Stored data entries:
- - - - -

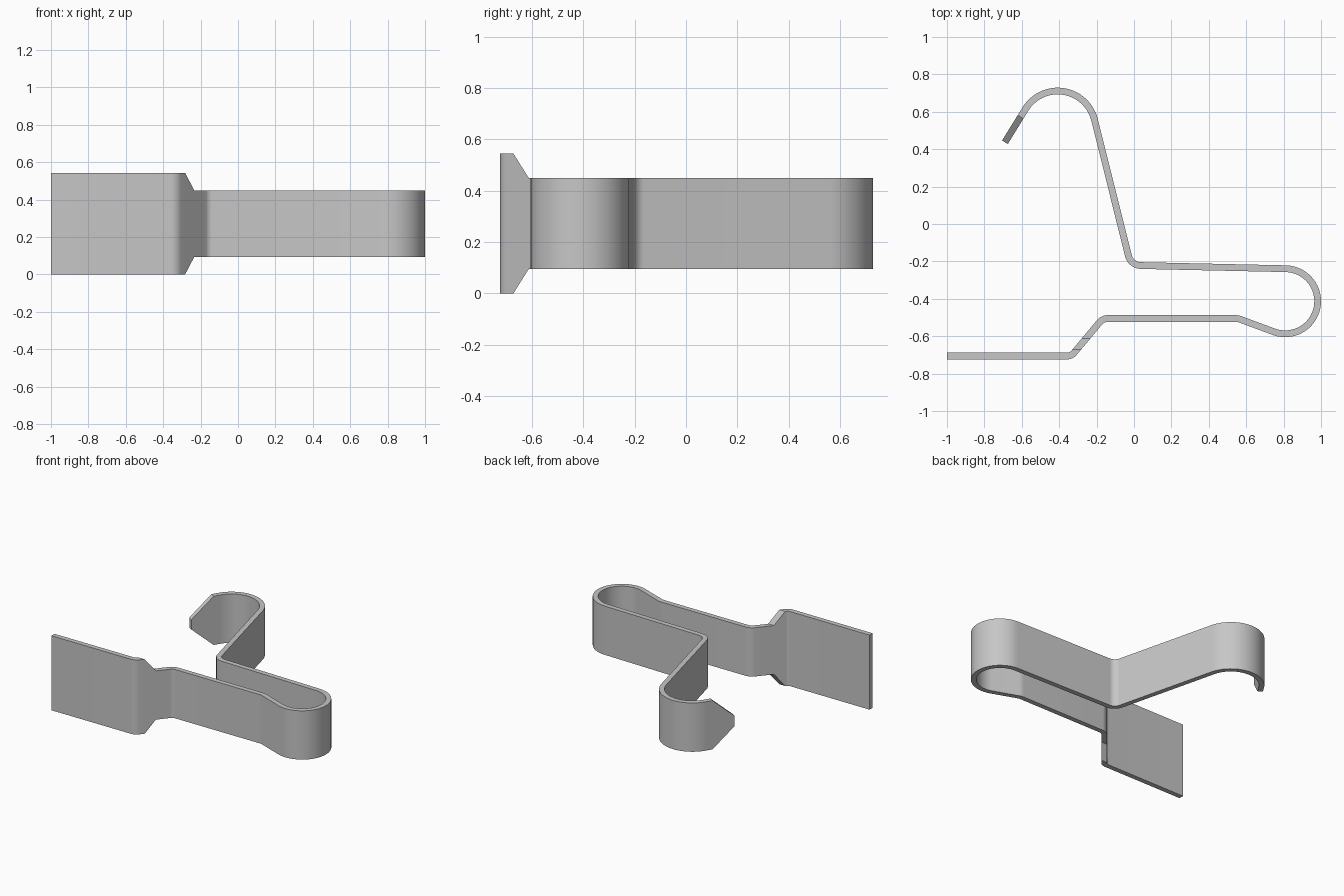
import bpy
import bmesh
import math
from mathutils import Vector

if "Cube" in bpy.data.objects:
    bpy.data.objects.remove(bpy.data.objects["Cube"])

THICK = 0.036
MID_Z = 0.272
WIDE, NARROW, TIP = 0.272, 0.178, 0.037   # half heights of the strip
GREY = (0.57, 0.57, 0.57, 1)

steel = bpy.data.materials.new("grey_steel")
steel.use_nodes = True
steel.diffuse_color = GREY
steel.node_tree.nodes["Principled BSDF"].inputs["Base Color"].default_value = GREY


def arc(center, radius, start, end, steps):
    """Points along an arc, angles in degrees."""
    points = []
    for i in range(steps + 1):
        a = math.radians(start + (end - start) * i / steps)
        points.append(Vector(center) + radius * Vector((math.cos(a), math.sin(a))))
    return points


def bend(before, corner, after, radius, steps=8):
    """Rounded corner between two straight runs."""
    u, v = (before - corner).normalized(), (after - corner).normalized()
    half = u.angle(v) / 2
    center = corner + (u + v).normalized() * radius / math.sin(half)
    a = corner + u * radius / math.tan(half) - center
    b = corner + v * radius / math.tan(half) - center
    return [center + a.lerp(b, i / steps).normalized() * radius for i in range(steps + 1)]


# Centre line of the bent strip, from the wide plate to the hook tip
plate_end = Vector((-1, -0.706))
low, high = Vector((-0.335, -0.706)), Vector((-0.167, -0.505))
spring = Vector((0.555, -0.505))
elbow = Vector((-0.017, -0.221))
loop = arc((0.808, -0.413), 0.174, 250, 449, 32)
hook = arc((-0.408, 0.508), 0.203, 14, 151, 28)
tip = Vector((-0.69, 0.437))

taper = [low.lerp(high, (y - low.y) / (high.y - low.y)) for y in (-0.672, -0.613)]
path = [plate_end]
path += bend(plate_end, low, high, 0.05)
path += taper
path += bend(low, high, spring, 0.06)
path += bend(high, spring, loop[0], 0.08)
path += loop
path += bend(loop[-1], elbow, hook[0], 0.07)
path += hook
path += [hook[-1].lerp(tip, 0.2), tip]
taper_start = path.index(taper[0])

# Sweep a rectangular section along the centre line
bm = bmesh.new()
rings = []
for i, p in enumerate(path):
    into = (p - path[max(i - 1, 0)]).normalized()
    out = (path[min(i + 1, len(path) - 1)] - p).normalized()
    along = (into + out).normalized()
    normal = Vector((-along.y, along.x))
    side = normal * THICK / 2
    if p in taper:                      # the taper is cut straight across
        side = Vector((-1, 0)) * THICK / 2 / abs(normal.x)
    half = WIDE if i <= taper_start else NARROW
    if p == tip:
        half = TIP
    corners = ((side, -half), (side, half), (-side, half), (-side, -half))
    rings.append([bm.verts.new((*(p + s), MID_Z + h)) for s, h in corners])

for a, b in zip(rings, rings[1:]):
    for k in range(4):
        n = (k + 1) % 4
        bm.faces.new((a[k], a[n], b[n], b[k]))
bm.faces.new(rings[0])
bm.faces.new(rings[-1])
bmesh.ops.recalc_face_normals(bm, faces=bm.faces)

mesh = bpy.data.meshes.new("spring_clip")
bm.to_mesh(mesh)
bm.free()
mesh.materials.append(steel)
clip = bpy.data.objects.new("spring_clip", mesh)
bpy.context.collection.objects.link(clip)

bpy.ops.object.select_all(action="DESELECT")
clip.select_set(True)
bpy.context.view_layer.objects.active = clip
bpy.ops.object.shade_smooth_by_angle(angle=math.radians(30))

- - - - -

◆ **EXERCISE DESCRIPTION**: With pictures removed, write out exactly each line of the entries from the first through the line that holds "a = math.radians(start".

◆ **SOLUTION TO THIS TASK**:
import bpy
import bmesh
import math
from mathutils import Vector

if "Cube" in bpy.data.objects:
    bpy.data.objects.remove(bpy.data.objects["Cube"])

THICK = 0.036
MID_Z = 0.272
WIDE, NARROW, TIP = 0.272, 0.178, 0.037   # half heights of the strip
GREY = (0.57, 0.57, 0.57, 1)

steel = bpy.data.materials.new("grey_steel")
steel.use_nodes = True
steel.diffuse_color = GREY
steel.node_tree.nodes["Principled BSDF"].inputs["Base Color"].default_value = GREY


def arc(center, radius, start, end, steps):
    """Points along an arc, angles in degrees."""
    points = []
    for i in range(steps + 1):
        a = math.radians(start + (end - start) * i / steps)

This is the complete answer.